▸ **EXTRACTED MATERIAL**:
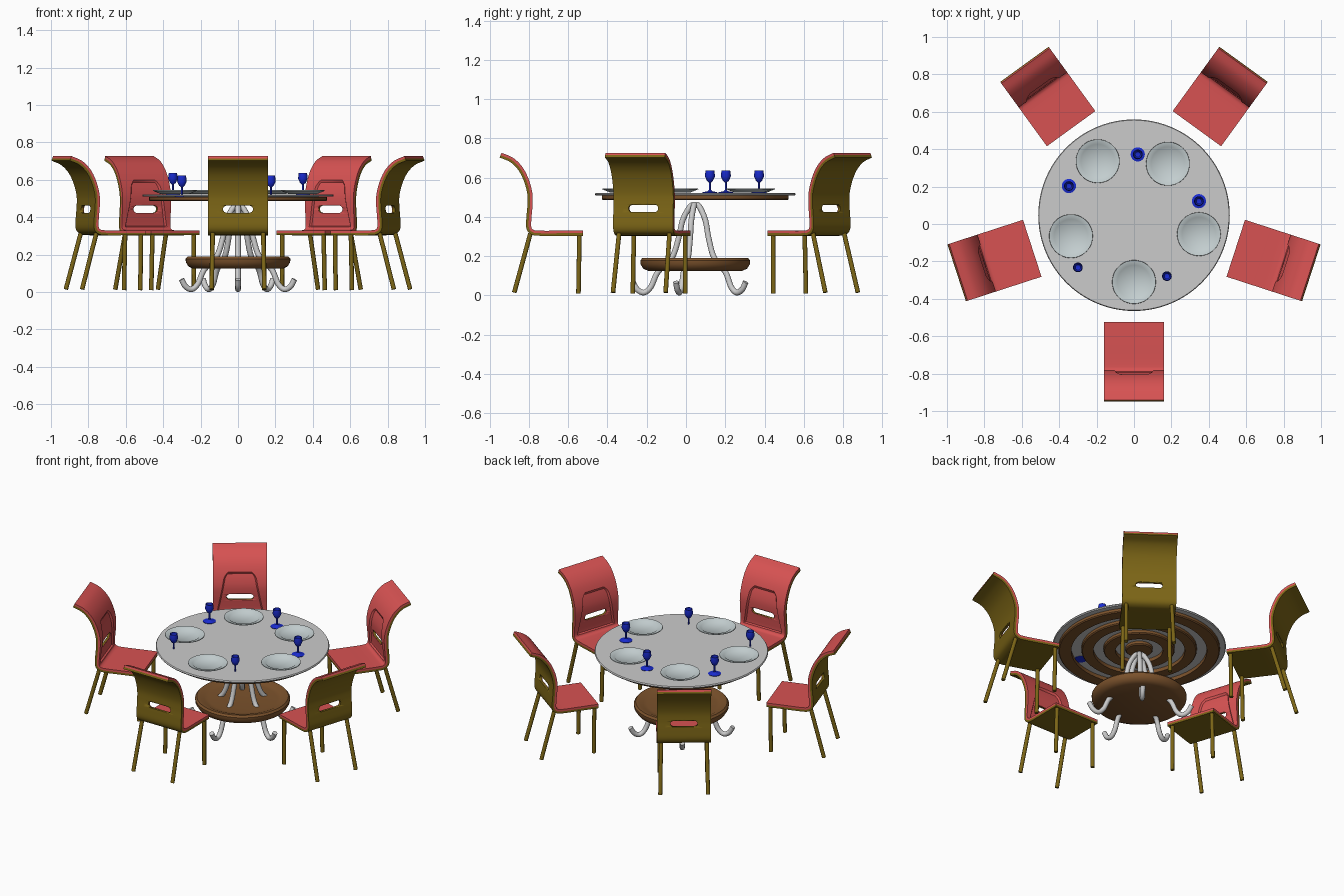
import bpy, bmesh, math
from mathutils import Vector

if "Cube" in bpy.data.objects:
    bpy.data.objects.remove(bpy.data.objects["Cube"])

CY = 0.047           # centre of the table group
STEP = math.radians(72)


def material(name, rgb):
    m = bpy.data.materials.new(name)
    m.diffuse_color = (*rgb, 1)
    m.use_nodes = True
    m.node_tree.nodes["Principled BSDF"].inputs["Base Color"].default_value = m.diffuse_color
    return m


OLIVE = material("olive wood", (0.20, 0.13, 0.008))
RED = material("red pad", (0.68, 0.085, 0.085))
BROWN = material("brown wood", (0.20, 0.085, 0.025))
BLUE = material("blue glass", (0.01, 0.025, 0.65))
CHINA = material("china", (0.55, 0.62, 0.63))


def add(name, bm, mat=None, loc=(0, CY, 0), angle=40):
    bmesh.ops.recalc_face_normals(bm, faces=bm.faces)
    me = bpy.data.meshes.new(name)
    bm.to_mesh(me)
    bm.free()
    if mat:
        me.materials.append(mat)
    ob = bpy.data.objects.new(name, me)
    ob.location = loc
    bpy.context.collection.objects.link(ob)
    smooth(ob, angle)
    return ob


def activate(ob):
    bpy.ops.object.select_all(action='DESELECT')
    ob.select_set(True)
    bpy.context.view_layer.objects.active = ob


def smooth(ob, angle=40):
    activate(ob)
    bpy.ops.object.shade_smooth_by_angle(angle=math.radians(angle))


def lathe(name, pts, mat=None, loc=(0, CY, 0), steps=64, closed=False):
    bm = bmesh.new()
    vs = [bm.verts.new((r, 0, z)) for r, z in pts]
    es = [bm.edges.new(p) for p in zip(vs, vs[1:])]
    if closed:
        es.append(bm.edges.new((vs[-1], vs[0])))
    bmesh.ops.spin(bm, geom=vs + es, cent=(0, 0, 0), axis=(0, 0, 1),
                   angle=2 * math.pi, steps=steps)
    bmesh.ops.remove_doubles(bm, verts=bm.verts, dist=1e-5)
    return add(name, bm, mat, loc)


def spline(pts, n):
    """Catmull-Rom through the points, n samples per span."""
    p = [Vector(q) for q in pts]
    p = [2 * p[0] - p[1]] + p + [2 * p[-1] - p[-2]]
    out = []
    for a, b, c, d in zip(p, p[1:], p[2:], p[3:]):
        for k in range(n):
            t = k / n
            out.append(0.5 * (2 * b + (c - a) * t + (2 * a - 5 * b + 4 * c - d) * t ** 2
                              + (3 * b - a - 3 * c + d) * t ** 3))
    return out + [p[-2]]


def tube(name, pts, radius, mat=None):
    cu = bpy.data.curves.new(name, 'CURVE')
    cu.dimensions = '3D'
    cu.bevel_depth = radius
    cu.bevel_resolution = 3
    cu.use_fill_caps = True
    sp = cu.splines.new('POLY')
    sp.points.add(len(pts) - 1)
    for q, p in zip(sp.points, pts):
        q.co = (*p, 1)
    ob = bpy.data.objects.new(name, cu)
    ob.location = (0, CY, 0)
    bpy.context.collection.objects.link(ob)
    activate(ob)
    bpy.ops.object.convert(target='MESH')
    ob = bpy.context.object
    ob.data.materials.clear()
    if mat:
        ob.data.materials.append(mat)
    smooth(ob)
    return ob


def ring_copies(ob):
    for k in range(1, 5):
        c = ob.copy()          # shares the mesh
        c.rotation_euler.z = k * STEP
        bpy.context.collection.objects.link(c)


# Chair shell: side profile (y, z) swept across the width
N = 6
PROFILE = spline([(-.572, .317), (-.68, .317), (-.79, .317), (-.83, .323), (-.848, .346),
                  (-.847, .40), (-.842, .46), (-.843, .52), (-.86, .585), (-.89, .645),
                  (-.935, .69), (-.992, .715)], N)


def layer(name, lo, hi, dent, mat):
    bm = bmesh.new()
    start, end = 4 * N, 8 * N + 1
    rows = []
    for i, p in enumerate(PROFILE):
        t = (PROFILE[min(i + 1, len(PROFILE) - 1)] - PROFILE[max(i - 1, 0)]).normalized()
        nrm = Vector((t.y, -t.x))
        f = min(max((i - start) / (end - start), 0), 1)
        w = .138 - .048 * f - .022 * max(0, (f - .85) / .15) ** 2
        inside = start < i < end
        top, bot = [], []
        for x in (-.16, -w, -w + .008, 0, w - .008, w, .16):
            h = hi - (dent if inside and abs(x) < w - .004 else 0)
            a, b = p + nrm * h, p + nrm * lo
            top.append(bm.verts.new((x, a.x, a.y)))
            bot.append(bm.verts.new((x, b.x, b.y)))
        rows.append(top + bot[::-1])
    for r, s in zip(rows, rows[1:]):
        for k in range(len(r)):
            m = (k + 1) % len(r)
            bm.faces.new((r[k], r[m], s[m], s[k]))
    for r in (rows[0], rows[-1]):
        for k in range(6):
            bm.faces.new((r[k], r[k + 1], r[12 - k], r[13 - k]))
    return add(name, bm, mat, angle=30)


shell = layer("chair_shell", -.013, 0, 0, OLIVE)
pad = layer("chair_pad", 0, .013, .010, RED)

# Hand slot through the backrest
bm = bmesh.new()
outline = []
for k in range(18):
    a = math.pi * (k if k < 9 else k - 1) / 8 - math.pi / 2
    if k >= 9:
        a = math.pi / 2 + math.pi * (k - 9) / 8
    side = 1 if k < 9 else -1
    outline.append(bm.verts.new((side * .061 + .019 * math.cos(a), -1, .443 + .019 * math.sin(a))))
face = bm.faces.new(outline)
ext = bmesh.ops.extrude_face_region(bm, geom=[face])
bmesh.ops.translate(bm, vec=(0, .3, 0), verts=[v for v in ext["geom"] if isinstance(v, bmesh.types.BMVert)])
cutter = add("slot_cutter", bm)
cutter.hide_render = True
bpy.context.view_layer.update()
for ob in (shell, pad):
    activate(ob)
    mod = ob.modifiers.new("slot", 'BOOLEAN')
    mod.operation = 'DIFFERENCE'
    mod.solver = 'EXACT'
    mod.object = cutter
    bpy.ops.object.modifier_move_to_index(modifier=mod.name, index=0)
    bpy.ops.object.modifier_apply(modifier=mod.name)
bpy.data.objects.remove(cutter)
ring_copies(shell)
ring_copies(pad)

# Chair legs
for s, side in ((-1, "left"), (1, "right")):
    ring_copies(tube(f"chair_front_leg_{side}",
                     [(s * .137, -.59, .31), (s * .141, -.595, .01)], .012, OLIVE))
    ring_copies(tube(f"chair_rear_leg_{side}",
                     [(s * .135, -.84, .315), (s * .141, -.922, .015)], .012, OLIVE))

# Table top with wooden rings beneath
lathe("table_top", [(0, .508), (.508, .510), (.512, .516), (.508, .523), (0, .523)], steps=96)
for k, (a, b) in enumerate(((.40, .476), (.27, .34), (.14, .21), (0, .08))):
    lathe(f"under_ring_{k}", [(a, .509), (a, .486), (b - .006, .486), (b, .492), (b, .509)],
          BROWN, closed=a > 0)

# Pedestal dish and curved metal legs
lathe("pedestal_dish", [(0, .125), (.24, .125), (.265, .137), (.279, .16), (.28, .178), (.27, .19),
                        (.25, .189), (.225, .178), (.2, .175), (0, .175)], BROWN)
path = spline([(.008, .465), (.032, .445), (.065, .38), (.085, .29), (.12, .19), (.19, .12),
               (.225, .045), (.26, .015), (.295, .03), (.318, .068)], 5)
ring_copies(tube("table_leg", [(0, -p.x, p.y) for p in path], .015))

# Plates
for k, (x, y) in enumerate(((0, -.31), (.347, -.054), (.181, .322), (-.194, .336), (-.337, -.065))):
    lathe(f"plate_{k}", [(0, .524), (.075, .524), (.117, .541), (.116, .545), (.09, .540),
                         (.078, .530), (0, .530)], CHINA, (x, y, 0), 48)

# Wine glasses, two of them set lower
for k, (x, y, z) in enumerate(((.02, .372, .523), (.347, .122, .523), (-.348, .203, .523),
                               (-.30, -.232, .508), (.176, -.279, .508))):
    lathe(f"wine_glass_{k}", [(0, 0), (.037, 0), (.038, .003), (.012, .008), (.005, .015), (.005, .052),
                              (.016, .062), (.026, .085), (.022, .114), (.020, .114), (.023, .085),
                              (.014, .066), (0, .062)], BLUE, (x, y, z), 24)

▸ **TASK BRIEF**: Scan the records for the string "angle" and report each line where it occurs.

▸ **COMPLETED TASK**:
def add(name, bm, mat=None, loc=(0, CY, 0), angle=40):
    smooth(ob, angle)
def smooth(ob, angle=40):
    bpy.ops.object.shade_smooth_by_angle(angle=math.radians(angle))
                   angle=2 * math.pi, steps=steps)
    return add(name, bm, mat, angle=30)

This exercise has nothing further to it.